What is being asked: Give the number of lines in these entries that contain "random", and nothing more.

Collected data:

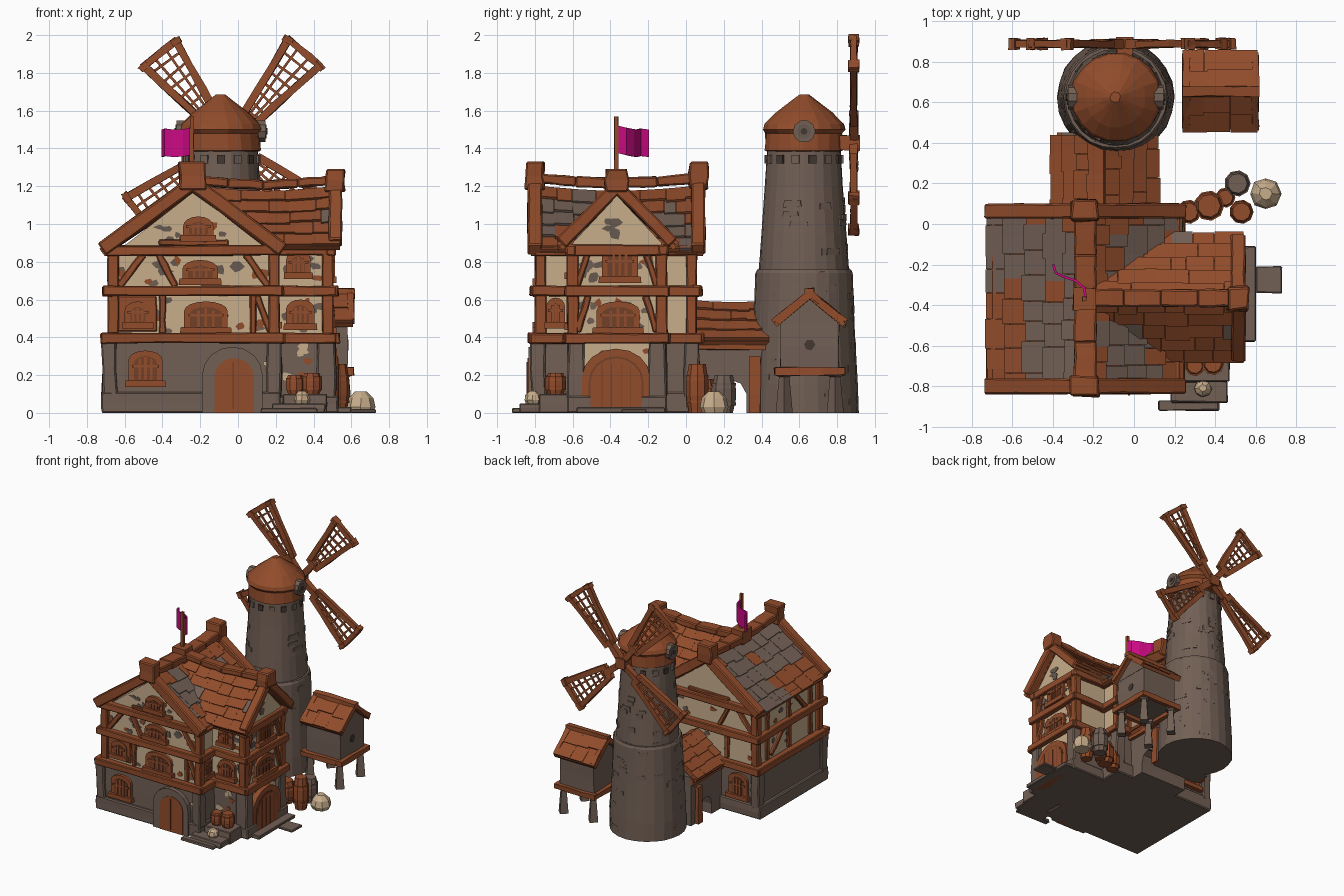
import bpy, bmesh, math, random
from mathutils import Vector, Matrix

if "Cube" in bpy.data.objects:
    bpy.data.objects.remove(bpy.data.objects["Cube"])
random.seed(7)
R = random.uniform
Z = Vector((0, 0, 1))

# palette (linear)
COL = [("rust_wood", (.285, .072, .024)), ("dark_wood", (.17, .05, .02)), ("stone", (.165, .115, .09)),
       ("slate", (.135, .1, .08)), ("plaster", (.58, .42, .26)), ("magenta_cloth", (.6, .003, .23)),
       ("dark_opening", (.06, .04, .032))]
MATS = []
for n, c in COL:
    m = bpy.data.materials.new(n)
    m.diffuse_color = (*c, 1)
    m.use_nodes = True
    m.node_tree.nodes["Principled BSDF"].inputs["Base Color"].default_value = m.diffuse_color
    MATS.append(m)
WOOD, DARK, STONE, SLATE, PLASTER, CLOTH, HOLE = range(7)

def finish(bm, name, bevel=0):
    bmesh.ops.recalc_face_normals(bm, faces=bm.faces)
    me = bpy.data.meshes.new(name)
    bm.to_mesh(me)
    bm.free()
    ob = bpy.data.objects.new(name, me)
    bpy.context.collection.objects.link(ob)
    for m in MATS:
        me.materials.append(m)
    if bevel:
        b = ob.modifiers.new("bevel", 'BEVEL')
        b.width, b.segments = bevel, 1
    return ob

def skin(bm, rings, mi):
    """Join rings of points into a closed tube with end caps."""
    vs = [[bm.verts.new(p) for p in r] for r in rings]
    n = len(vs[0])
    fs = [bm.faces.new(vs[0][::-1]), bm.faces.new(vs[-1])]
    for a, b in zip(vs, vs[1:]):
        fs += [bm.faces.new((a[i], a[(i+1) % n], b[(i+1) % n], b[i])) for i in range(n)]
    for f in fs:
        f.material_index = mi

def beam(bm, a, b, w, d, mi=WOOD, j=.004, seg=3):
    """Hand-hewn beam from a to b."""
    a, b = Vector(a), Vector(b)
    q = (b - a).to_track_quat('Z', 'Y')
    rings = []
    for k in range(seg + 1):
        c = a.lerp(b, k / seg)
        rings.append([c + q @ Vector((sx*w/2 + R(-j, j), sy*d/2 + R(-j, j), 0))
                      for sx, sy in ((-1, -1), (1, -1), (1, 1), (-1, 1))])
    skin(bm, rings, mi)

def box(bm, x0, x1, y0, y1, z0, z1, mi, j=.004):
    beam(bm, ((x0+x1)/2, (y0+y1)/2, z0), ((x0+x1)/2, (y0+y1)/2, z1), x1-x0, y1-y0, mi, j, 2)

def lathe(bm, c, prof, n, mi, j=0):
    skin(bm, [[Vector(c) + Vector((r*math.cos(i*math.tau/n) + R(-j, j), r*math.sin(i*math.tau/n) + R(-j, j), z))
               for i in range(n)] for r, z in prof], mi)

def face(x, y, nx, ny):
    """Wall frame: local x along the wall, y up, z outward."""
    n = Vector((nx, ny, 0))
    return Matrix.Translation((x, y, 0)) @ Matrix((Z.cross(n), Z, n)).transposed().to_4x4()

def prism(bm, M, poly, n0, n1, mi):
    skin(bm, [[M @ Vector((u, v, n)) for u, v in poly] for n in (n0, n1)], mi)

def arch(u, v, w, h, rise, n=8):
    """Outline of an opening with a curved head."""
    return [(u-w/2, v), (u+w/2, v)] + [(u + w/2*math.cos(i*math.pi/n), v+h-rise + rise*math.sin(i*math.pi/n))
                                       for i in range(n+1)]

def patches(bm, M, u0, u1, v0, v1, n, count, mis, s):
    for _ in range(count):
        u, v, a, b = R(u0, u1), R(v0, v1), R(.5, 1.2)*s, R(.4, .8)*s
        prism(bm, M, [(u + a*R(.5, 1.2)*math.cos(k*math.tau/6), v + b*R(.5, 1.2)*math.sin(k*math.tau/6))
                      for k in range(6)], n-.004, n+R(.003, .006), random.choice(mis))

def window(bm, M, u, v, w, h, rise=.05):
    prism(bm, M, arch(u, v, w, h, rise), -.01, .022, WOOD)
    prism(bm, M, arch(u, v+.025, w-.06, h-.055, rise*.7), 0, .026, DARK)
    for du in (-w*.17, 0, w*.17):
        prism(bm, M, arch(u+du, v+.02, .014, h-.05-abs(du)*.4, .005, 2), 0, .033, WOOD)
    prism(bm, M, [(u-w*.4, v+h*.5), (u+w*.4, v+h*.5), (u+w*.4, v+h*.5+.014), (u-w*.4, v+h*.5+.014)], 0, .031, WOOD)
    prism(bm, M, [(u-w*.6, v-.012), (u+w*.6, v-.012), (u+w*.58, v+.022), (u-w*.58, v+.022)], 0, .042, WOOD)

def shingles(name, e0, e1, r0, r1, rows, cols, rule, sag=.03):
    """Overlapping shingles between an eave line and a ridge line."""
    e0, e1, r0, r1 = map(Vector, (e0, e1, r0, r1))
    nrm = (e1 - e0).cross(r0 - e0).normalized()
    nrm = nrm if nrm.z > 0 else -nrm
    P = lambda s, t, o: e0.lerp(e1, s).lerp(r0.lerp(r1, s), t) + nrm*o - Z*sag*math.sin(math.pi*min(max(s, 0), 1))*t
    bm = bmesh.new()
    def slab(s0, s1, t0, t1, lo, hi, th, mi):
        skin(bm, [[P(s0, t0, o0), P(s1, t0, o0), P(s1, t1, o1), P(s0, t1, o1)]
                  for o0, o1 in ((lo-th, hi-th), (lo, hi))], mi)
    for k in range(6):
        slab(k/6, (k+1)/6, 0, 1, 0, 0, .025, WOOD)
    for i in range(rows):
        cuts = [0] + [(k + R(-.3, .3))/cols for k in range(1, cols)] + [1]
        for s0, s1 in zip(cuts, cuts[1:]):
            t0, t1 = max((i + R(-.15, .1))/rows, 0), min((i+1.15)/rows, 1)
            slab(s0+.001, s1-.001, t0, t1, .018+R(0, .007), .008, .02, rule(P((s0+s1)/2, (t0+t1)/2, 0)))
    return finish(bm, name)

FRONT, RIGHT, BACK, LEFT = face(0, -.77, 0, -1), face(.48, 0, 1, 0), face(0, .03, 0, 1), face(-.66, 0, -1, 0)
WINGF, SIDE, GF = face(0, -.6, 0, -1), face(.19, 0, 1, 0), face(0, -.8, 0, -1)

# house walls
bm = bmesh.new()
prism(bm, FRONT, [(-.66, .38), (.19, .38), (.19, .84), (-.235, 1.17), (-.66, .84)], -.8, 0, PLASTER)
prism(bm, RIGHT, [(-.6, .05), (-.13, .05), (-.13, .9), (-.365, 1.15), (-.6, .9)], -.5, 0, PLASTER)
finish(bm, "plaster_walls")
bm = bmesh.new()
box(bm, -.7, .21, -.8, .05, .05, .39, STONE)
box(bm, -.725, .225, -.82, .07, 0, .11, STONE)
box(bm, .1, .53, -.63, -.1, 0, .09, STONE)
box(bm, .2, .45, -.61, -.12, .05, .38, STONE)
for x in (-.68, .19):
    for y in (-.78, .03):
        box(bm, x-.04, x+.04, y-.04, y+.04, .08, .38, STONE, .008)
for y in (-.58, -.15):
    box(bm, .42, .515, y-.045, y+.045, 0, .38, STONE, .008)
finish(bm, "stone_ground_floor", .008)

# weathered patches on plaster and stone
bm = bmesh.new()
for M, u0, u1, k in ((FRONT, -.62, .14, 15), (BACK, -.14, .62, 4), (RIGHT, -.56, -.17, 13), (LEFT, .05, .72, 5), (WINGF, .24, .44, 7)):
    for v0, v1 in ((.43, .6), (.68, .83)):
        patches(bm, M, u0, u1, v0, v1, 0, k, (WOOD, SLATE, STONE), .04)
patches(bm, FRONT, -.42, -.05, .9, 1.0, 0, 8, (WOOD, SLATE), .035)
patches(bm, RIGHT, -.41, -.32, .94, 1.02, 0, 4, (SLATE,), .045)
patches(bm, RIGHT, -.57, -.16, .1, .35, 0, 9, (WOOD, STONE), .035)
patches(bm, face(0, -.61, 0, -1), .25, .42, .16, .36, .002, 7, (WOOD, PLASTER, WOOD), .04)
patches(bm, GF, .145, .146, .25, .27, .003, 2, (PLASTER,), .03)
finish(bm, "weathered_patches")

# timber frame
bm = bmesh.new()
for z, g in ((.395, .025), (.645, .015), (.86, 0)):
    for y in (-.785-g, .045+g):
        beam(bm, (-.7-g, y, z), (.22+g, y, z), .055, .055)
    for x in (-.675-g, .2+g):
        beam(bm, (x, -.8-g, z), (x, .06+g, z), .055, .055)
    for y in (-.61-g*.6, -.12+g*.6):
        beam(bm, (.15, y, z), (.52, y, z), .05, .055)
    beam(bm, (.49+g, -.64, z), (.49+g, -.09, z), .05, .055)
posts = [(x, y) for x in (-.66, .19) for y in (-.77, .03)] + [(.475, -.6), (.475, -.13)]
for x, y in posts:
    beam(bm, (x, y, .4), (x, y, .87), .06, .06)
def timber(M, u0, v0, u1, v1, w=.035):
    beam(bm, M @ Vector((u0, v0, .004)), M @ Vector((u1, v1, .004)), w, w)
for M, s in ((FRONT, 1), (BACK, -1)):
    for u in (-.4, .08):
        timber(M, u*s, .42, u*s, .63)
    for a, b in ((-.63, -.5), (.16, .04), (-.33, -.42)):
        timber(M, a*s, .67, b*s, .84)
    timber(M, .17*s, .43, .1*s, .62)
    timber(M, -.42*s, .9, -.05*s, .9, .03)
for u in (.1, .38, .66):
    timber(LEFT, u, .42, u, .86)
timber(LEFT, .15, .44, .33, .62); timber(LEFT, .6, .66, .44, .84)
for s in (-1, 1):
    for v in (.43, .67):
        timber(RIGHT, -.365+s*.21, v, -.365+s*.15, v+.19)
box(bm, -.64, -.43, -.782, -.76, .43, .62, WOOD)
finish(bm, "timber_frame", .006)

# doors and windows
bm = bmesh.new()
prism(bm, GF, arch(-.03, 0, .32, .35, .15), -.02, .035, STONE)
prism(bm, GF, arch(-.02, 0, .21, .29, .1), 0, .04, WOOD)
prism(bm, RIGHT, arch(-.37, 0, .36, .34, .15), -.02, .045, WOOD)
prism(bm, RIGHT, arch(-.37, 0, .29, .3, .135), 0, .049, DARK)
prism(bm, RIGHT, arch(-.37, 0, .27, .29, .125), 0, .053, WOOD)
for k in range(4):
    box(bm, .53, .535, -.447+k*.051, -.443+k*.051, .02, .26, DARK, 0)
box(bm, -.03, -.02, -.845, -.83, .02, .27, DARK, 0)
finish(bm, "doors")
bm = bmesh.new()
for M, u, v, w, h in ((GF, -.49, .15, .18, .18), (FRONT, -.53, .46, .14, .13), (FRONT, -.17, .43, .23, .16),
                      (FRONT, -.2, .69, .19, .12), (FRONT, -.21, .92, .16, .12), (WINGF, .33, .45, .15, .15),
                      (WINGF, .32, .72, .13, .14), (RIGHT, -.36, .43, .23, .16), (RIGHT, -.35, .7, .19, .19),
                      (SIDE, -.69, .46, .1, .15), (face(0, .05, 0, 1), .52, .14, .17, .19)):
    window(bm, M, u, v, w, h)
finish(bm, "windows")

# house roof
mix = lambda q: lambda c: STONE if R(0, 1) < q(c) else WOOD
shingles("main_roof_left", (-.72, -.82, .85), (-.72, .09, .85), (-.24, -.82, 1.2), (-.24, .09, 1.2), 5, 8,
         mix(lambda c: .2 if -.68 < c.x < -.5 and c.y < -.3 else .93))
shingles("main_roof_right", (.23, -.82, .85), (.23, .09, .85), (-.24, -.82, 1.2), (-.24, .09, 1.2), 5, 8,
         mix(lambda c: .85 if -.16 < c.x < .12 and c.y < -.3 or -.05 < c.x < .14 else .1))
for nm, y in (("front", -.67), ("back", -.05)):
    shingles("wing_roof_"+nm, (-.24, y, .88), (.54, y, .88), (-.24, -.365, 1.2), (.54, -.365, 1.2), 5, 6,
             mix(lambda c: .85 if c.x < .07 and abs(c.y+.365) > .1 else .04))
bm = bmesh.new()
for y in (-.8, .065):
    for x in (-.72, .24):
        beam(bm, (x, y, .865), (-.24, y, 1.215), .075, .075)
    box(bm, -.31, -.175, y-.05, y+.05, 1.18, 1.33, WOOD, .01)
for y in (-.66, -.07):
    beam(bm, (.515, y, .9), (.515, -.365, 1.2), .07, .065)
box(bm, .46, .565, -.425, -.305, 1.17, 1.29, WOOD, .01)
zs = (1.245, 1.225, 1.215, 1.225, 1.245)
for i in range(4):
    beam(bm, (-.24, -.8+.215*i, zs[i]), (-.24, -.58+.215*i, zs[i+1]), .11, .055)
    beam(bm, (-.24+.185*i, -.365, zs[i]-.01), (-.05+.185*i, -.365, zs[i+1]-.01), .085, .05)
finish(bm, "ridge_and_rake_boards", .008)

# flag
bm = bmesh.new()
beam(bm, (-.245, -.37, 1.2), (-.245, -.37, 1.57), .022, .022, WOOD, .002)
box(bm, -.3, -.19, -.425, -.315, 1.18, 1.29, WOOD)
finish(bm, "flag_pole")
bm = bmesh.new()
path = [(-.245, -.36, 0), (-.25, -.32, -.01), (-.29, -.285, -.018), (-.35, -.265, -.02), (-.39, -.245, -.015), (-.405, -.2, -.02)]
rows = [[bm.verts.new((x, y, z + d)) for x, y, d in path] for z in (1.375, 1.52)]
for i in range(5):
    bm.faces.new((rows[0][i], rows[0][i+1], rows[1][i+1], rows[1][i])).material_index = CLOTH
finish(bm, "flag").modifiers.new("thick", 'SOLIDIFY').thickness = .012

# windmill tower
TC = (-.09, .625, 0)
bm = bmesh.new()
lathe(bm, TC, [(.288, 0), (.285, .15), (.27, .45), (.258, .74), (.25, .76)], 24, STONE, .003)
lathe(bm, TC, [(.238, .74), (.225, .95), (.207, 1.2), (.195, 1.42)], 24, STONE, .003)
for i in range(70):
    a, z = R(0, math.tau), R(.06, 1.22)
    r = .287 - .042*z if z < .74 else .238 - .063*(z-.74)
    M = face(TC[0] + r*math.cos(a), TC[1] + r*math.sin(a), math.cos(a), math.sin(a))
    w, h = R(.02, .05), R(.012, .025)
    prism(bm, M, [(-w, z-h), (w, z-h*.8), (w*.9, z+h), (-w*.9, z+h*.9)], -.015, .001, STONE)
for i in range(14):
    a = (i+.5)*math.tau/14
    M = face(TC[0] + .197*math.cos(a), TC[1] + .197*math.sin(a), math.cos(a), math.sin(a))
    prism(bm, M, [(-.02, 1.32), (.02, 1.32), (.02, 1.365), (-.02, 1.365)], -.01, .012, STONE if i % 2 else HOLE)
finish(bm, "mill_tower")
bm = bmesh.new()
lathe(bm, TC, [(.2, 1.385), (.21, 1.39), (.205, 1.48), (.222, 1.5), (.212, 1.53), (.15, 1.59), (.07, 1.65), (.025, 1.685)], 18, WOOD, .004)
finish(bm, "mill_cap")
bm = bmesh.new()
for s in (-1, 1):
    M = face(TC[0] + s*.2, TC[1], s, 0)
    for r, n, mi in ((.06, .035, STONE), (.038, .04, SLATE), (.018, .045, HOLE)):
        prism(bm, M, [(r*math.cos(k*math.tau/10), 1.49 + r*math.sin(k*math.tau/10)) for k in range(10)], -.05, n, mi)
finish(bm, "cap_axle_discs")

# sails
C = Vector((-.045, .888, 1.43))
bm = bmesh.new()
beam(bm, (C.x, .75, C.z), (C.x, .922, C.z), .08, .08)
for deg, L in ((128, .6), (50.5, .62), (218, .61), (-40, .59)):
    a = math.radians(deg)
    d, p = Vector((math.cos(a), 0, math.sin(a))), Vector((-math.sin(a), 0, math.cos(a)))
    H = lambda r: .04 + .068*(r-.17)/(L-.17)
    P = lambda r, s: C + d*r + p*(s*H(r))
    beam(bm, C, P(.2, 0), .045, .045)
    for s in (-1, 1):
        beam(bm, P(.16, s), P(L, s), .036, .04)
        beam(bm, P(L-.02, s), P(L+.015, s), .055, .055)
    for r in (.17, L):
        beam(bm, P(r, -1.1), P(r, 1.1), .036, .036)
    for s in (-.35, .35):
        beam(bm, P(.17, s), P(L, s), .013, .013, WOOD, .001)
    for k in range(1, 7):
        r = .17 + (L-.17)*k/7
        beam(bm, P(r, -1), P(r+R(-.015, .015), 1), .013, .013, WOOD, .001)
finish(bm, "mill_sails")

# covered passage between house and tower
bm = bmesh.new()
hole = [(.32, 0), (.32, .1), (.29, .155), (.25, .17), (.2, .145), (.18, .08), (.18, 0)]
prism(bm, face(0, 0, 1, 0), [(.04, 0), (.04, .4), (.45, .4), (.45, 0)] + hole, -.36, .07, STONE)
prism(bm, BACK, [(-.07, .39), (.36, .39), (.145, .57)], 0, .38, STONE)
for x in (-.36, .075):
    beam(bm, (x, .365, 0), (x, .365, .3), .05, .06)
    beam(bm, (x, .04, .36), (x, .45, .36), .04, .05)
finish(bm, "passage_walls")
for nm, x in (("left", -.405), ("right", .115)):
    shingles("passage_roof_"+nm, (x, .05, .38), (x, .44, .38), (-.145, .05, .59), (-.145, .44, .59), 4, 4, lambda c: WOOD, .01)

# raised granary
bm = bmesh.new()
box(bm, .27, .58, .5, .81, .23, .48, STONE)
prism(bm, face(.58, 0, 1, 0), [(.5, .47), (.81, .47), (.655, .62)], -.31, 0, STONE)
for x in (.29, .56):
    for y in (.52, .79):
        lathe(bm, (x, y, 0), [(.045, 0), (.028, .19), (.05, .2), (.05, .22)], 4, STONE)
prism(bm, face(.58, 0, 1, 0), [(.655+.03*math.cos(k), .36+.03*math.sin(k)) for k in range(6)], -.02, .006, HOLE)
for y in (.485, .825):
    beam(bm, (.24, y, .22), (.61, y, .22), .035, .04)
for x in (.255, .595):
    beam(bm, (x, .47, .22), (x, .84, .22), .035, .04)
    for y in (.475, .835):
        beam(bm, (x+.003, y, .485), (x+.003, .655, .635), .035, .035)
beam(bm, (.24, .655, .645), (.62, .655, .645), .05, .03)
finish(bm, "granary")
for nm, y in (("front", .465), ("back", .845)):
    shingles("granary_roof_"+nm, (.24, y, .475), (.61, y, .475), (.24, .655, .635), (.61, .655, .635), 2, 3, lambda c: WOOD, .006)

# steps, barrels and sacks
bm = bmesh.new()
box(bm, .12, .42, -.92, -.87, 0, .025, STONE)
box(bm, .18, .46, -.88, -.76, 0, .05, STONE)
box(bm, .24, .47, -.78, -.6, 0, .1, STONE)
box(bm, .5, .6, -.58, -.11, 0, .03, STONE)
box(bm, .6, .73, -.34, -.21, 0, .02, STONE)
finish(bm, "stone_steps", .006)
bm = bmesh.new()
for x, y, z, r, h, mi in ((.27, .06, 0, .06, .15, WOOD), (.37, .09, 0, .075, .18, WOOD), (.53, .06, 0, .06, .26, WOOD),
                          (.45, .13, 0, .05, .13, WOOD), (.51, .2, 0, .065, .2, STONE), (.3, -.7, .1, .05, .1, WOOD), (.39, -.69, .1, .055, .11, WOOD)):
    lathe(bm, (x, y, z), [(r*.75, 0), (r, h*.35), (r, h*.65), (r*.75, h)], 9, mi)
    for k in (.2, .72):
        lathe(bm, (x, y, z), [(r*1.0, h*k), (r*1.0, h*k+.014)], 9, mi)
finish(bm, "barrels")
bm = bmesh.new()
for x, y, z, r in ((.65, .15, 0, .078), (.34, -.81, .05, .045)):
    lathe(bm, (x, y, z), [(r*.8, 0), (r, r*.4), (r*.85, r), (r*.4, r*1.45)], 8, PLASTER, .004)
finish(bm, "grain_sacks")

Solved exercise: 4